[What is expected] A verbatim reproduction of the lines below, from the line containing "bpy.data.objects.remove(cube, do_unlink=True)" through the line containing "bmesh.ops.scale(bm, verts=bm.verts, vec=(x1", both ends included, is the whole required output.

[Collected data]
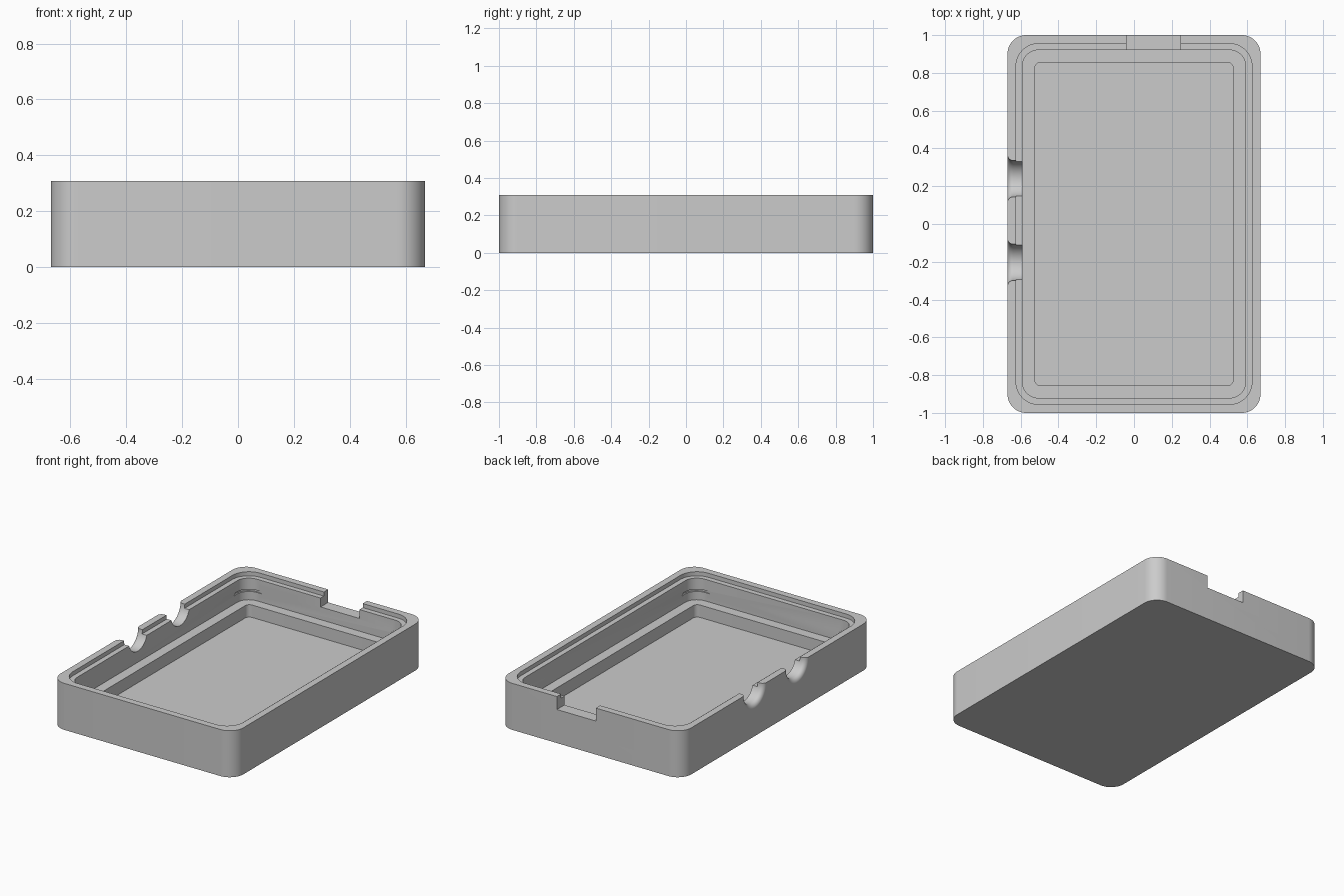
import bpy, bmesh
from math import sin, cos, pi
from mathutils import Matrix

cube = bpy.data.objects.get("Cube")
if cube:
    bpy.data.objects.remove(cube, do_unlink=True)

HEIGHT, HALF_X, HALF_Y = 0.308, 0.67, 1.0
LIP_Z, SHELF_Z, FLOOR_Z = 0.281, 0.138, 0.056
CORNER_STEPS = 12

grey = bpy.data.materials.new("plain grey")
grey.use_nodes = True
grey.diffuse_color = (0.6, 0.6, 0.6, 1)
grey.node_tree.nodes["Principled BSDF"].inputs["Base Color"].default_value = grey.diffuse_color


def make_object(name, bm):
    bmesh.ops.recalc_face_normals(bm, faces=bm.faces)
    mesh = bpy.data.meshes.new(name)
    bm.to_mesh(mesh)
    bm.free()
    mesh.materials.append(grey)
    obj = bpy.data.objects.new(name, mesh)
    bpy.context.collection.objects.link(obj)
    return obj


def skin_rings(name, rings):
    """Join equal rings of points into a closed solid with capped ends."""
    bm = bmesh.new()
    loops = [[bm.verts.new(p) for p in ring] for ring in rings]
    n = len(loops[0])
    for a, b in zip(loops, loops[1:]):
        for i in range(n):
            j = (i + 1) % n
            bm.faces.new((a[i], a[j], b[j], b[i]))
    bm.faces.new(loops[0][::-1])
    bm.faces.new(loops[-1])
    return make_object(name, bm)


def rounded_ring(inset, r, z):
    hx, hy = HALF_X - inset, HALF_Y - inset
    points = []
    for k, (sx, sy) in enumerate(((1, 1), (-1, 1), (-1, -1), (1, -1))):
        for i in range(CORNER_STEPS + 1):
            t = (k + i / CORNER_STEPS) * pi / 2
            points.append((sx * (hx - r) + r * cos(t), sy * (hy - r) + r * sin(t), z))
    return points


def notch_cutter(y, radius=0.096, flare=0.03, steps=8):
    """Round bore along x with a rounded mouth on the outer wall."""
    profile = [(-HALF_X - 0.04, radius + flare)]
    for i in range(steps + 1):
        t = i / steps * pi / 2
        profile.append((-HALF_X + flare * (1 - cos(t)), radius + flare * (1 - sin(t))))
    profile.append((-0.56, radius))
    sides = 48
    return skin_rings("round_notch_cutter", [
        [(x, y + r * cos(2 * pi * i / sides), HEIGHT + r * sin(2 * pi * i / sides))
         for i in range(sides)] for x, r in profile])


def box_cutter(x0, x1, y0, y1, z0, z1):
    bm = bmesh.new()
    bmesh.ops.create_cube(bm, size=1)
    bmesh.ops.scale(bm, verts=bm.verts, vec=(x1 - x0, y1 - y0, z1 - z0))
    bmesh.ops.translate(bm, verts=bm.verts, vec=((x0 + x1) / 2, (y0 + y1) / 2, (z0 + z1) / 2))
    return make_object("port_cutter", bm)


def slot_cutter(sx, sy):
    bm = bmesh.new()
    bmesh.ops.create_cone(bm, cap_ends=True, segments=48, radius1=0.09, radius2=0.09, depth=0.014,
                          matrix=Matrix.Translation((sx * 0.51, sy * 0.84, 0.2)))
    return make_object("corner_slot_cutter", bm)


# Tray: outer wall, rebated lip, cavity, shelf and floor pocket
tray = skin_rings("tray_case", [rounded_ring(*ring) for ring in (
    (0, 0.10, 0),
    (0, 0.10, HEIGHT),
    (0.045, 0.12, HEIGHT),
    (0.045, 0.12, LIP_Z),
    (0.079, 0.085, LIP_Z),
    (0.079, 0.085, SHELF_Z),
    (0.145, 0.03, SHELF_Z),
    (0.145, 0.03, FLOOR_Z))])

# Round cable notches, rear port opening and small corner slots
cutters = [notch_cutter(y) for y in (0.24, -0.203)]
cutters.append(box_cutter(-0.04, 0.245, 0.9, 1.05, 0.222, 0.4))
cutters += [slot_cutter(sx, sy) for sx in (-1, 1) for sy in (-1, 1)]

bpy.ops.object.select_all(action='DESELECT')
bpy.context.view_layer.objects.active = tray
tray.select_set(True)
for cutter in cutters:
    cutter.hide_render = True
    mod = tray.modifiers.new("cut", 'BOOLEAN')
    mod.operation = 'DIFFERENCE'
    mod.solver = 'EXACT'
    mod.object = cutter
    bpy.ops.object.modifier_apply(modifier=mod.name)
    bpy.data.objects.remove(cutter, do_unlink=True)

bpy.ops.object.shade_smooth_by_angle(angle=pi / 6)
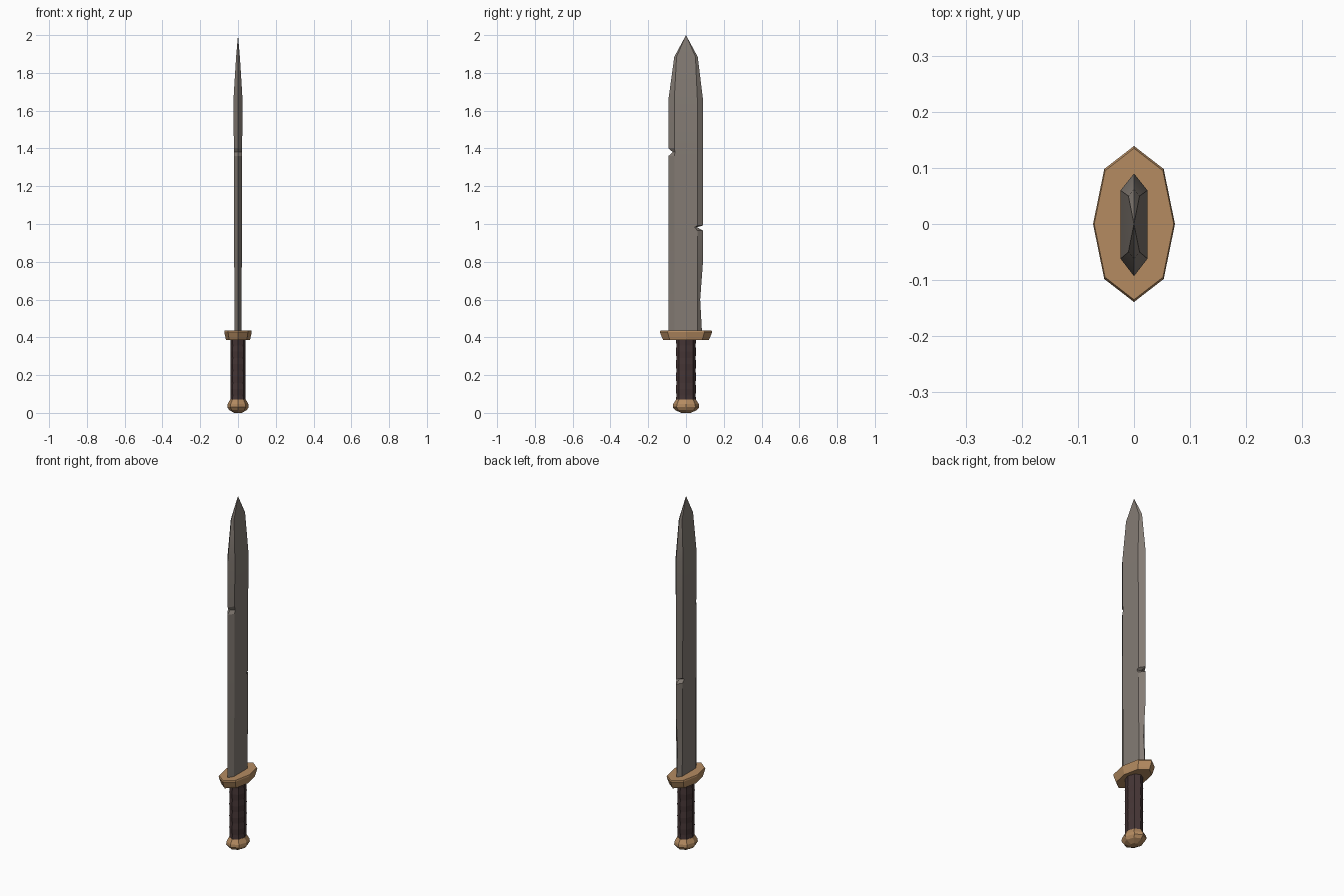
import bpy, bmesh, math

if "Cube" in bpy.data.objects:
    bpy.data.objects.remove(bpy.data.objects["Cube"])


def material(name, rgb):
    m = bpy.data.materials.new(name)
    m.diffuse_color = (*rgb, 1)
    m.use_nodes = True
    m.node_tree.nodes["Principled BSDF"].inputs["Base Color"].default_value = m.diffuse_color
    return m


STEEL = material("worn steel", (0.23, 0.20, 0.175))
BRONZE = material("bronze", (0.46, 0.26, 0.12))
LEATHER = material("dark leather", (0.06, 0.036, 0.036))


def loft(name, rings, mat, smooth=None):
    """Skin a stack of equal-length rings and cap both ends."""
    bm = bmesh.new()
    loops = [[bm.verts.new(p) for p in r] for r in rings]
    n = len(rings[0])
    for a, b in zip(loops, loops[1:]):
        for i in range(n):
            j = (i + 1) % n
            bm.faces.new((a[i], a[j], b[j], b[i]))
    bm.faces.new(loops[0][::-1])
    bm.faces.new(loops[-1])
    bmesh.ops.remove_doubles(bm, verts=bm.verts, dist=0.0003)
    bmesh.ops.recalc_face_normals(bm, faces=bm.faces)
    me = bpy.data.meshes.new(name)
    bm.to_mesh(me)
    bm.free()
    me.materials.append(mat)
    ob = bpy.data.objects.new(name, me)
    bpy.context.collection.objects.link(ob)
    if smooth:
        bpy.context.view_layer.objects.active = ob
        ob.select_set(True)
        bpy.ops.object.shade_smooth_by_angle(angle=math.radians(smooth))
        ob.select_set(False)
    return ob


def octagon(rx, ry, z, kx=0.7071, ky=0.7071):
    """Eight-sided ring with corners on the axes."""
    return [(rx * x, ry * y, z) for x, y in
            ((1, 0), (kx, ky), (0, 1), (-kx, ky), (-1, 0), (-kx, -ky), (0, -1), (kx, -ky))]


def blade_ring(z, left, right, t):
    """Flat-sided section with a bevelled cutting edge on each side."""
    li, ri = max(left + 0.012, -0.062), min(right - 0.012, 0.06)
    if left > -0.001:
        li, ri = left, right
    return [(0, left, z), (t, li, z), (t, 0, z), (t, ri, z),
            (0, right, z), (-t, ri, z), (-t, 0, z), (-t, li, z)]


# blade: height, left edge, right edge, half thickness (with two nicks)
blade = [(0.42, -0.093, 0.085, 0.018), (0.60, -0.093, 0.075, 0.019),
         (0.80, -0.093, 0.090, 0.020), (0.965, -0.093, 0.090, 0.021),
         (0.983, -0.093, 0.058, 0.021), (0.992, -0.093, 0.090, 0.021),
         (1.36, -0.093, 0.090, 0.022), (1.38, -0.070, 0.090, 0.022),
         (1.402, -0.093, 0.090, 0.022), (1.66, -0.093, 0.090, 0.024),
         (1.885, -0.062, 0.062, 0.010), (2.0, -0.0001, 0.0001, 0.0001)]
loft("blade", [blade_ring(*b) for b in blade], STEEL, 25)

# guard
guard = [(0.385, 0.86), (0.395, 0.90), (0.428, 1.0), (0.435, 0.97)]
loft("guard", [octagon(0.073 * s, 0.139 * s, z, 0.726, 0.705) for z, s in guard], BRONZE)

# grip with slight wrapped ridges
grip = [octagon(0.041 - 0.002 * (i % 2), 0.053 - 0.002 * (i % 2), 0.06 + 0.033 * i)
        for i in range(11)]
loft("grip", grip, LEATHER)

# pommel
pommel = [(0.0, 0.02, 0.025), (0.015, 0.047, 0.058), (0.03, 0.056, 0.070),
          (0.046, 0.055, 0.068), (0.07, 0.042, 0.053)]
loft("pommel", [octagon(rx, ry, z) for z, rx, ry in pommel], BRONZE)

[Output of the exercise]
    bpy.data.objects.remove(cube, do_unlink=True)

HEIGHT, HALF_X, HALF_Y = 0.308, 0.67, 1.0
LIP_Z, SHELF_Z, FLOOR_Z = 0.281, 0.138, 0.056
CORNER_STEPS = 12

grey = bpy.data.materials.new("plain grey")
grey.use_nodes = True
grey.diffuse_color = (0.6, 0.6, 0.6, 1)
grey.node_tree.nodes["Principled BSDF"].inputs["Base Color"].default_value = grey.diffuse_color


def make_object(name, bm):
    bmesh.ops.recalc_face_normals(bm, faces=bm.faces)
    mesh = bpy.data.meshes.new(name)
    bm.to_mesh(mesh)
    bm.free()
    mesh.materials.append(grey)
    obj = bpy.data.objects.new(name, mesh)
    bpy.context.collection.objects.link(obj)
    return obj


def skin_rings(name, rings):
    """Join equal rings of points into a closed solid with capped ends."""
    bm = bmesh.new()
    loops = [[bm.verts.new(p) for p in ring] for ring in rings]
    n = len(loops[0])
    for a, b in zip(loops, loops[1:]):
        for i in range(n):
            j = (i + 1) % n
            bm.faces.new((a[i], a[j], b[j], b[i]))
    bm.faces.new(loops[0][::-1])
    bm.faces.new(loops[-1])
    return make_object(name, bm)


def rounded_ring(inset, r, z):
    hx, hy = HALF_X - inset, HALF_Y - inset
    points = []
    for k, (sx, sy) in enumerate(((1, 1), (-1, 1), (-1, -1), (1, -1))):
        for i in range(CORNER_STEPS + 1):
            t = (k + i / CORNER_STEPS) * pi / 2
            points.append((sx * (hx - r) + r * cos(t), sy * (hy - r) + r * sin(t), z))
    return points


def notch_cutter(y, radius=0.096, flare=0.03, steps=8):
    """Round bore along x with a rounded mouth on the outer wall."""
    profile = [(-HALF_X - 0.04, radius + flare)]
    for i in range(steps + 1):
        t = i / steps * pi / 2
        profile.append((-HALF_X + flare * (1 - cos(t)), radius + flare * (1 - sin(t))))
    profile.append((-0.56, radius))
    sides = 48
    return skin_rings("round_notch_cutter", [
        [(x, y + r * cos(2 * pi * i / sides), HEIGHT + r * sin(2 * pi * i / sides))
         for i in range(sides)] for x, r in profile])


def box_cutter(x0, x1, y0, y1, z0, z1):
    bm = bmesh.new()
    bmesh.ops.create_cube(bm, size=1)
    bmesh.ops.scale(bm, verts=bm.verts, vec=(x1 - x0, y1 - y0, z1 - z0))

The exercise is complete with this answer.